▶ Task instructions
Text only, exactly as given: reproduce the entries below without their pictures.

▶ Data to use
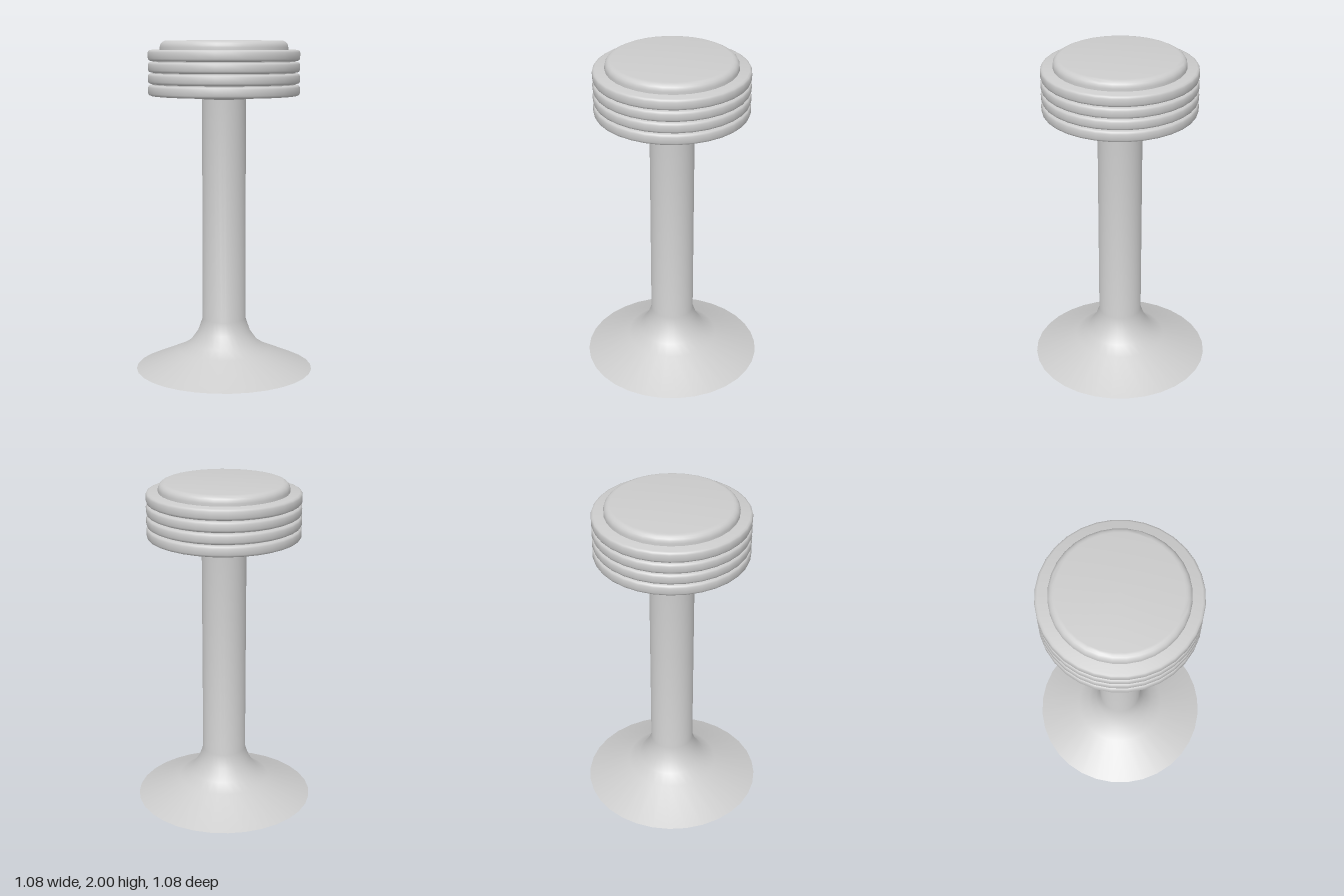
import * as THREE from 'three';
import { toCreasedNormals } from 'three/addons/utils/BufferGeometryUtils.js';

const SIDES = 32;

// Turned part from [radius, height] pairs, listed bottom to top
function turned(name, profile, crease, side = THREE.FrontSide) {
  const points = profile.map(([r, y]) => new THREE.Vector2(r, y));
  const geometry = toCreasedNormals(new THREE.LatheGeometry(points, SIDES), crease);
  const mesh = new THREE.Mesh(geometry, new THREE.MeshStandardMaterial({ color: 0xcccccc, side }));
  mesh.name = name;
  return mesh;
}

export function createModel() {
  const stool = new THREE.Group();
  stool.name = 'counterStool';

  // Hollow flared foot running up into the column, with a small collar on top
  stool.add(turned('pedestal', [
    [0.54, 0], [0.28, 0.115], [0.21, 0.16], [0.16, 0.23], [0.132, 0.31],
    [0.132, 1.655], [0.145, 1.665], [0.145, 1.68],
  ], 0.7, THREE.DoubleSide));

  // Seat rim: four stacked rounded bands separated by grooves
  const bands = 4, bottom = 1.675, pitch = 0.0675, outer = 0.453, bevel = 0.015;
  const rim = [[0, bottom]];
  for (let i = 0; i < bands; i++) {
    const y0 = bottom + i * pitch + (i ? 0.003 : 0);
    const y1 = bottom + (i + 1) * pitch - (i < bands - 1 ? 0.003 : 0);
    if (i) rim.push([0.425, y0]);
    rim.push(
      [outer - bevel, y0], [outer - bevel * 0.3, y0 + bevel * 0.3], [outer, y0 + bevel],
      [outer, y1 - bevel], [outer - bevel * 0.3, y1 - bevel * 0.3], [outer - bevel, y1],
    );
    if (i < bands - 1) rim.push([0.425, y1]);
  }
  rim.push([0, bottom + bands * pitch]);
  stool.add(turned('seatRim', rim, 0.9));

  // Cushion with a rounded upper edge
  const cushion = [[0.382, 1.94]];
  for (let i = 0; i <= 5; i++) {
    const a = (i / 5) * Math.PI / 2;
    cushion.push([0.342 + 0.04 * Math.cos(a), 1.96 + 0.04 * Math.sin(a)]);
  }
  cushion.push([0, 2]);
  stool.add(turned('cushion', cushion, 0.9));

  return stool;
}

▶ Reply to the task
import * as THREE from 'three';
import { toCreasedNormals } from 'three/addons/utils/BufferGeometryUtils.js';

const SIDES = 32;

// Turned part from [radius, height] pairs, listed bottom to top
function turned(name, profile, crease, side = THREE.FrontSide) {
  const points = profile.map(([r, y]) => new THREE.Vector2(r, y));
  const geometry = toCreasedNormals(new THREE.LatheGeometry(points, SIDES), crease);
  const mesh = new THREE.Mesh(geometry, new THREE.MeshStandardMaterial({ color: 0xcccccc, side }));
  mesh.name = name;
  return mesh;
}

export function createModel() {
  const stool = new THREE.Group();
  stool.name = 'counterStool';

  // Hollow flared foot running up into the column, with a small collar on top
  stool.add(turned('pedestal', [
    [0.54, 0], [0.28, 0.115], [0.21, 0.16], [0.16, 0.23], [0.132, 0.31],
    [0.132, 1.655], [0.145, 1.665], [0.145, 1.68],
  ], 0.7, THREE.DoubleSide));

  // Seat rim: four stacked rounded bands separated by grooves
  const bands = 4, bottom = 1.675, pitch = 0.0675, outer = 0.453, bevel = 0.015;
  const rim = [[0, bottom]];
  for (let i = 0; i < bands; i++) {
    const y0 = bottom + i * pitch + (i ? 0.003 : 0);
    const y1 = bottom + (i + 1) * pitch - (i < bands - 1 ? 0.003 : 0);
    if (i) rim.push([0.425, y0]);
    rim.push(
      [outer - bevel, y0], [outer - bevel * 0.3, y0 + bevel * 0.3], [outer, y0 + bevel],
      [outer, y1 - bevel], [outer - bevel * 0.3, y1 - bevel * 0.3], [outer - bevel, y1],
    );
    if (i < bands - 1) rim.push([0.425, y1]);
  }
  rim.push([0, bottom + bands * pitch]);
  stool.add(turned('seatRim', rim, 0.9));

  // Cushion with a rounded upper edge
  const cushion = [[0.382, 1.94]];
  for (let i = 0; i <= 5; i++) {
    const a = (i / 5) * Math.PI / 2;
    cushion.push([0.342 + 0.04 * Math.cos(a), 1.96 + 0.04 * Math.sin(a)]);
  }
  cushion.push([0, 2]);
  stool.add(turned('cushion', cushion, 0.9));

  return stool;
}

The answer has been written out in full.